##### STUDY MATERIAL #####
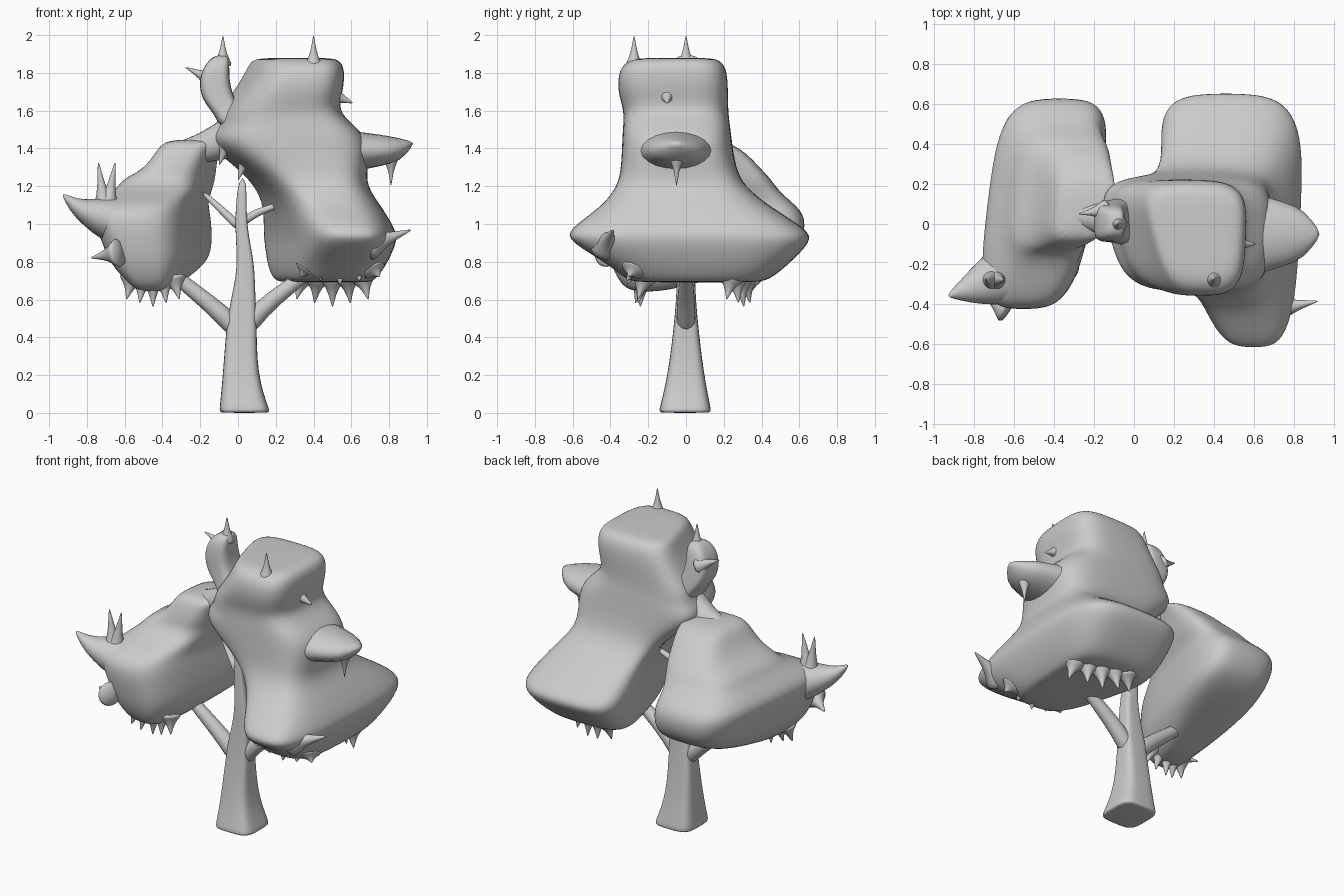
import bpy, math, random
from mathutils import Vector

if "Cube" in bpy.data.objects:
    bpy.data.objects.remove(bpy.data.objects["Cube"])

random.seed(4)


def skin(name, rings, levels=2):
    """Skin equal-length point rings, cap both ends and smooth."""
    n = len(rings[0])
    verts = [tuple(p) for r in rings for p in r]
    faces = [(i * n + j, i * n + (j + 1) % n, (i + 1) * n + (j + 1) % n, (i + 1) * n + j)
             for i in range(len(rings) - 1) for j in range(n)]
    faces += [tuple(range(n))[::-1], tuple(range(len(verts) - n, len(verts)))]
    me = bpy.data.meshes.new(name)
    me.from_pydata(verts, [], faces)
    me.polygons.foreach_set("use_smooth", [True] * len(me.polygons))
    ob = bpy.data.objects.new(name, me)
    bpy.context.collection.objects.link(ob)
    m = ob.modifiers.new("smooth", 'SUBSURF')
    m.levels = m.render_levels = levels
    return ob


def loft(name, sections, shear_left=0, shear_right=0, power=0.55, n=20):
    """Rounded boxes (z, x range, y range); each side may slant along y."""
    rings = []
    for z, x0, x1, y0, y1 in sections:
        ring = []
        for k in range(n):
            a = 2 * math.pi * (k + 0.5) / n
            u, v = (0.5 + 0.5 * math.copysign(abs(w) ** power, w) for w in (math.cos(a), math.sin(a)))
            y = y0 + (y1 - y0) * v
            left, right = x0 + shear_left * y, x1 + shear_right * y
            ring.append((left + (right - left) * u, y, z))
        rings.append(ring)
    return skin(name, rings)


def tube(name, points, radii, flat=1.0, n=10):
    """Round tube through points."""
    pts = [Vector(p) for p in points]
    rings = []
    for i, p in enumerate(pts):
        d = (pts[min(i + 1, len(pts) - 1)] - pts[max(i - 1, 0)]).normalized()
        side = d.cross(Vector((0, 1, 0)))
        if side.length < 0.2:
            side = d.cross(Vector((1, 0, 0)))
        side.normalize()
        up = d.cross(side)
        rings.append([p + side * (radii[i] * math.cos(2 * math.pi * k / n))
                      + up * (flat * radii[i] * math.sin(2 * math.pi * k / n)) for k in range(n)])
    return skin(name, rings, 1)


def spike(name, tip, step, r):
    """Flared leaf point: runs along step and ends at tip."""
    t, s = Vector(tip), Vector(step)
    tube(name, [t - s * (1 - f) for f in (0, .2, .45, .75, 1)],
         [r * k for k in (1, .68, .34, .16, .03)])


# trunk
loft("trunk", [(0, -.1, .17, -.145, .135), (.008, -.1, .17, -.145, .135),
               (.2, -.08, .1, -.095, .095), (.5, -.06, .1, -.06, .06),
               (.65, -.025, .09, -.05, .05), (.8, 0, .088, -.045, .045),
               (1.0, -.02, .04, -.035, .035), (1.25, 0, .05, -.03, .03)], power=0.5)

# branches
limb = (.06, .052, .043, .032)
tube("left_branch", [(.01, 0, .42), (-.09, 0, .53), (-.24, 0, .65), (-.45, 0, .82)], limb)
tube("right_branch", [(.02, 0, .42), (.12, 0, .55), (.26, 0, .66), (.45, 0, .8)], limb)
twig = (.028, .022, .014)
tube("left_twig", [(.01, 0, .98), (-.05, .02, 1.04), (-.2, .1, 1.18)], twig)
tube("right_twig", [(.02, 0, 1), (.08, 0, 1.06), (.28, 0, 1.12)], twig)

# large right crown
loft("right_crown", [
    (.69, .3, .68, -.22, .36), (.7, .25, .72, -.32, .44), (.78, .23, .78, -.4, .54),
    (.91, .23, .84, -.63, .675), (.97, .22, .83, -.63, .65), (1.09, .19, .76, -.45, .45),
    (1.2, .12, .68, -.365, .31), (1.3, .01, .69, -.345, .265), (1.44, -.18, .7, -.34, .245),
    (1.52, -.1, .62, -.335, .235), (1.6, -.09, .53, -.33, .225), (1.7, -.01, .56, -.365, .225),
    (1.82, .06, .57, -.36, .22), (1.87, .08, .54, -.3, .18), (1.88, .15, .48, -.23, .12)], -.27, .05)

# left crown
loft("left_crown", [
    (.64, -.5, -.33, -.3, -.12), (.7, -.57, -.28, -.36, .1), (.79, -.66, -.22, -.4, .48),
    (.88, -.7, -.21, -.42, .62), (1.04, -.76, -.22, -.44, .645), (1.11, -.73, -.23, -.38, .57),
    (1.18, -.65, -.2, -.2, .49), (1.24, -.62, -.18, -.14, .45), (1.29, -.5, -.17, -.13, .4),
    (1.4, -.43, -.14, -.1, .3), (1.45, -.38, -.1, -.06, .17)], .12, .22)

# pointed wing at the front left
tube("left_wing", [(-.5, -.2, .99), (-.68, -.27, 1.02), (-.8, -.32, 1.065), (-.87, -.34, 1.1),
                   (-.93, -.36, 1.16)], (.17, .13, .075, .04, .006), 1.2)

# bridge between the crowns
tube("crown_bridge", [(-.36, .05, 1.37), (-.25, .04, 1.38), (-.1, .02, 1.43), (.05, 0, 1.5)],
     (.06, .075, .1, .14))

# curled sprig at the top left
loft("top_sprig", [(1.5, -.1, .12, -.12, .14), (1.58, -.12, .06, -.1, .13),
                   (1.66, -.2, -.03, -.09, .12), (1.8, -.21, -.05, -.09, .1),
                   (1.9, -.13, -.04, -.06, .07)])

# wide pointed lobe on the right
tube("right_lobe", [(.45, -.05, 1.38), (.6, -.05, 1.385), (.75, -.05, 1.39), (.85, -.05, 1.395),
                    (.93, -.05, 1.43)], (.14, .115, .09, .07, .006), 1.9)

# main leaf points
spike("top_point", (.4, -.275, 2), (0, 0, .18), .06)
spike("sprig_point", (-.08, 0, 2), (0, 0, .17), .06)
spike("sprig_side_point", (-.28, .05, 1.83), (-.15, -.02, .07), .07)
spike("lobe_drop", (.81, -.05, 1.2), (0, 0, -.16), .05)
spike("crown_notch_point", (0, .02, 1.71), (-.12, 0, 0), .07)
spike("shoulder_point", (.61, -.1, 1.64), (.15, 0, -.06), .1)
spike("right_tip", (.92, -.385, .97), (.25, .05, .09), .11)
spike("left_side_tip", (-.78, -.33, .82), (-.16, .1, -.03), .1)
for dx in (-.04, .05):
    spike("left_horn", (-.7 + dx, -.28, 1.33), (dx, 0, .3), .09)
for k in range(2):
    spike("overhang_point", (-.1 + .1 * k, -.07, 1.31 - .08 * k), (-.05, 0, -.15), .08)

# hanging fringes under both crowns
for name, a, b in (("left_fringe", (-.56, -.24, .72), (-.34, -.22, .72)),
                   ("back_fringe", (.34, .34, .72), (.66, .24, .72)),
                   ("front_fringe", (.36, -.28, .76), (.72, -.28, .76))):
    depth = .08 if name == "front_fringe" else .16
    for k in range(5):
        p = Vector(a).lerp(Vector(b), k / 4)
        step = Vector((.015 * (k - 2), random.uniform(-.04, .03), -depth + .02 * abs(k - 2)))
        spike(name, p + step, step, .085)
#####
TASK TO CARRY OUT — Find the word "length" in the entries. Copy each line that holds it.

ANSWER BOX —
    """Skin equal-length point rings, cap both ends and smooth."""
        if side.length < 0.2:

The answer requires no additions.